6 Emerging Cyber Threats That Enterprises Face in 2020
This Tech Digest gives an in-depth look at six emerging cyber threats that enterprises could face in 2020. Download your copy today!
Flash Poll
State of Cybersecurity Incident Response
State of Cybersecurity Incident Response
Data breaches and regulations have forced organizations to pay closer attention to the security incident response function. However, security leaders may be overestimating their ability to detect and respond to security incidents.
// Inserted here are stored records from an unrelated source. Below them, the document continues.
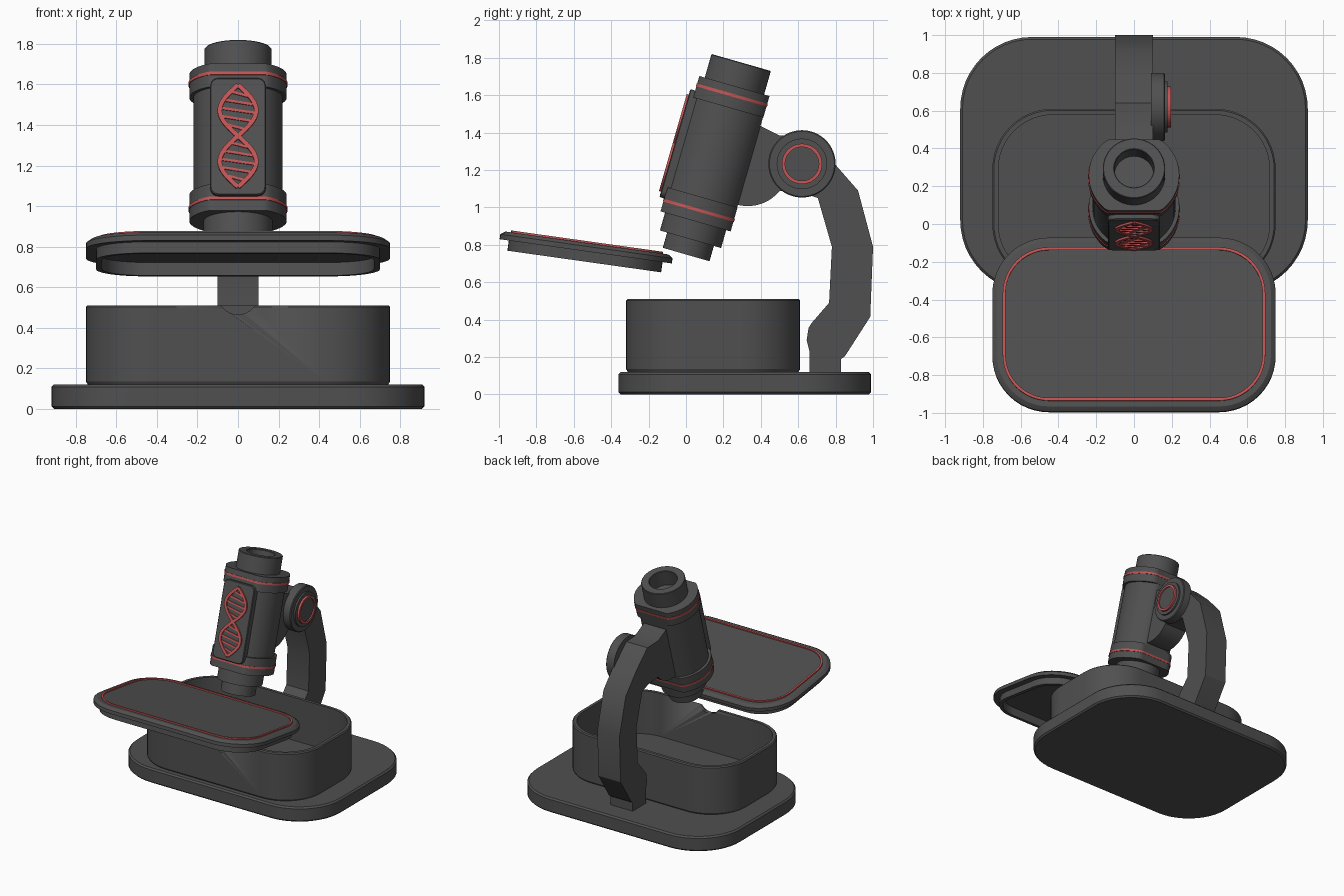
import bpy, bmesh, math
from math import sin, cos, pi, radians
from mathutils import Matrix, Vector

if "Cube" in bpy.data.objects:
    bpy.data.objects.remove(bpy.data.objects["Cube"])


def material(name, color):
    m = bpy.data.materials.new(name)
    m.diffuse_color = (*color, 1)
    m.use_nodes = True
    m.node_tree.nodes["Principled BSDF"].inputs["Base Color"].default_value = m.diffuse_color
    return m


DARK = material("dark_grey", (0.08, 0.08, 0.08))
RED = material("red", (0.55, 0.09, 0.09))
I = Matrix.Identity(4)


def finish(name, bm, matrix, mat):
    bmesh.ops.recalc_face_normals(bm, faces=bm.faces)
    me = bpy.data.meshes.new(name)
    bm.to_mesh(me)
    bm.free()
    me.materials.append(mat)
    ob = bpy.data.objects.new(name, me)
    ob.matrix_world = matrix
    bpy.context.collection.objects.link(ob)
    bpy.context.view_layer.objects.active = ob
    ob.select_set(True)
    bpy.ops.object.shade_smooth_by_angle(angle=radians(30))
    ob.select_set(False)
    return ob


def add_loft(bm, loops, ring=False):
    """Skin equal-length loops; cap the ends, or join last to first."""
    rows = [[bm.verts.new(p) for p in loop] for loop in loops]
    n = len(rows[0])
    pairs = list(zip(rows, rows[1:]))
    if ring:
        pairs.append((rows[-1], rows[0]))
    else:
        bm.faces.new(rows[0])
        bm.faces.new(rows[-1])
    for a, b in pairs:
        for i in range(n):
            j = (i + 1) % n
            bm.faces.new((a[i], a[j], b[j], b[i]))


def loft(name, loops, matrix=I, mat=DARK, ring=False):
    bm = bmesh.new()
    add_loft(bm, loops, ring)
    return finish(name, bm, matrix, mat)


def rrect(hx, hy, r, z, inset=0, n=12):
    """Rounded rectangle loop."""
    pts = []
    for k, (sx, sy) in enumerate([(1, 1), (-1, 1), (-1, -1), (1, -1)]):
        for i in range(n + 1):
            a = pi / 2 * (k + i / n)
            pts.append((sx * (hx - r) + (r - inset) * cos(a),
                        sy * (hy - r) + (r - inset) * sin(a), z))
    return pts


def circle(r, z, flat=9, n=64):
    """Circle loop, optionally with flats at front and back."""
    pts = []
    for i in range(n):
        a = 2 * pi * i / n
        pts.append((r * cos(a), max(-flat, min(flat, r * sin(a))), z))
    return pts


# Base plate
loft("base_plate", [rrect(.92, .675, .38, z, i) for z, i in
                    [(0, .012), (.012, 0), (.108, 0), (.12, .012)]],
     Matrix.Translation((0, .315, 0)))

# Open box with a thumb notch in the front rim
box = loft("storage_box", [rrect(.75, .465, .32, z, i) for z, i in
                           [(.115, .012), (.135, 0), (.502, 0), (.51, .008),
                            (.51, .032), (.16, .032)]],
           Matrix.Translation((0, .145, 0)))
cutter = loft("notch_cutter", [circle(.1, -.06), circle(.1, .06)],
              Matrix.Translation((0, -.32, .565)) @ Matrix.Rotation(pi / 2, 4, 'X'))
cutter.hide_render = True
cutter.hide_viewport = True
cut = box.modifiers.new("notch", 'BOOLEAN')
cut.operation = 'DIFFERENCE'
cut.object = cutter

# Tilted lid with a lip below and a red inlay
LID = Matrix.Translation((0, -.53, .81)) @ Matrix.Rotation(radians(-8), 4, 'X')
loft("lid", [rrect(.75, .465, .3, z, i) for z, i in
             [(0, .025), (-.014, .004), (-.018, 0), (-.045, 0), (-.045, .05),
              (-.1, .05), (-.1, .08), (-.035, .08)]], LID)
loft("lid_inlay", [rrect(.75, .465, .3, z, i) for z, i in
                   [(-.005, .055), (.01, .055), (.01, .07), (-.005, .07)]],
     LID, RED, ring=True)

# Curved arm, extruded across x
front = [(.33 + .22 * cos(a), 1.227 + .22 * sin(a)) for a in
         [radians(72 + i * 249 / 32) for i in range(33)]]
arm = front + [(.62, 1.08), (.705, 1.05), (.78, .79), (.765, .49), (.67, .38),
               (.655, .355), (.645, .29), (.66, .23), (.66, .11), (.83, .11),
               (.83, .19), (.85, .205), (.985, .415), (1, .79), (.92, 1.09),
               (.78, 1.25), (.64, 1.38), (.5, 1.385)]
loft("arm", [[(x, y, z) for y, z in arm] for x in (-.1, .1)])

# Focus knob on the right side of the arm (local z points to +x)
KNOB = Matrix.Translation((0, .62, 1.233)) @ Matrix.Rotation(pi / 2, 4, 'Y')
loft("focus_knob", [circle(r, z) for r, z in
                    [(.18, .09), (.18, .158), (.174, .164), (.135, .164),
                     (.135, .178), (.09, .178), (.09, .185)]], KNOB)
loft("knob_ring", [circle(r, z) for r, z in
                   [(.108, .17), (.108, .195), (.09, .195), (.09, .17)]],
     KNOB, RED, ring=True)

# Tilted tube: local z = 0 is the eyepiece rim, going down
TUBE = Matrix.Translation((0, .295, 1.775)) @ Matrix.Rotation(radians(-16), 4, 'X')
FLAT = .195
loft("eyepiece", [circle(r, z) for r, z in
                  [(.165, -.15), (.165, -.004), (.161, 0), (.108, 0), (.104, -.004),
                   (.104, -.14)]], TUBE)
loft("tube_body", [circle(.22, z, FLAT - .002) for z in (-.2, -.8)], TUBE)
for name, top, bottom, red in [("upper", -.131, -.25, -.181), ("lower", -.75, -.884, -.822)]:
    loft(name + "_collar", [circle(.24, top, FLAT), circle(.24, bottom, FLAT)], TUBE)
    loft(name + "_red_band", [circle(r, z, FLAT + .003) for r, z in
                              [(.2, red + .008), (.244, red + .008),
                               (.244, red - .008), (.2, red - .008)]], TUBE, RED)
loft("objective", [circle(r, z) for r, z in
                   [(.17, -.87), (.17, -.983), (.13, -.983), (.13, -1.068)]], TUBE)

# Front panel (local z of PANEL points out of the tube's front)
PANEL = TUBE @ Matrix.Translation((0, -FLAT, -.512)) @ Matrix.Rotation(pi / 2, 4, 'X')
loft("front_panel", [rrect(.137, .3, .04, z, i, 6) for z, i in
                     [(-.02, 0), (.022, 0), (.027, .005)]], PANEL)


def ribbon(bm, pts, w, z0, z1):
    """Flat strip of width w following 2D points."""
    left, right = [], []
    for i, p in enumerate(pts):
        d = (pts[min(i + 1, len(pts) - 1)] - pts[max(i - 1, 0)]).normalized()
        nrm = Vector((-d.y, d.x)) * w / 2
        left.append(p + nrm)
        right.append(p - nrm)
    outline = left + right[::-1]
    add_loft(bm, [[(p.x, p.y, z) for p in outline] for z in (z0, z1)])


def strand(t, side):
    return Vector((side * .09 * sin(2 * pi * t), .262 - .524 * t))


# Double helix ornament
bm = bmesh.new()
for side in (-1, 1):
    ribbon(bm, [strand(i / 40, side) for i in range(41)], .022, .015, .038)
for lobe in (0, .5):
    side = 1 if lobe == 0 else -1
    for k in range(5):
        t = lobe + .09 + k * .08
        ribbon(bm, [strand(t - .025, -side), strand(t + .025, side)], .013, .015, .034)
finish("helix_ornament", bm, PANEL, RED)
Read this report to find out more.
Twitter Feed
Dark Reading - Bug Report
Bug Report
Enterprise Vulnerabilities
From DHS/US-CERT's National Vulnerability Database
CVE-2020-8423
PUBLISHED: 2020-04-02
A buffer overflow in the httpd daemon on TP-Link TL-WR841N V10 (firmware version 3.16.9) devices allows an authenticated remote attacker to execute arbitrary code via a GET request to the page for the configuration of the Wi-Fi network.
CVE-2019-14868
PUBLISHED: 2020-04-02
In ksh version 20120801, a flaw was found in the way it evaluates certain environment variables. An attacker could use this flaw to override or bypass environment restrictions to execute shell commands. Services and applications that allow remote unauthenticated attackers to provide one of those env...
CVE-2019-20635
PUBLISHED: 2020-04-02
codeBeamer before 9.5.0-RC3 does not properly restrict the ability to execute custom Java code and access the Java class loader via computed fields.
CVE-2020-11452
PUBLISHED: 2020-04-02
Microstrategy Web 10.4 includes functionality to allow users to import files or data from external resources such as URLs or databases. By providing an external URL under attacker control, it's possible to send requests to external resources (aka SSRF) or leak files from the local system using the f...
CVE-2020-11453
PUBLISHED: 2020-04-02
Microstrategy Web 10.4 is vulnerable to Server-Side Request Forgery in the Test Web Service functionality exposed through the path /MicroStrategyWS/. The functionality requires no authentication and, while it is not possible to pass parameters in the SSRF request, it is still possible to exploit it ...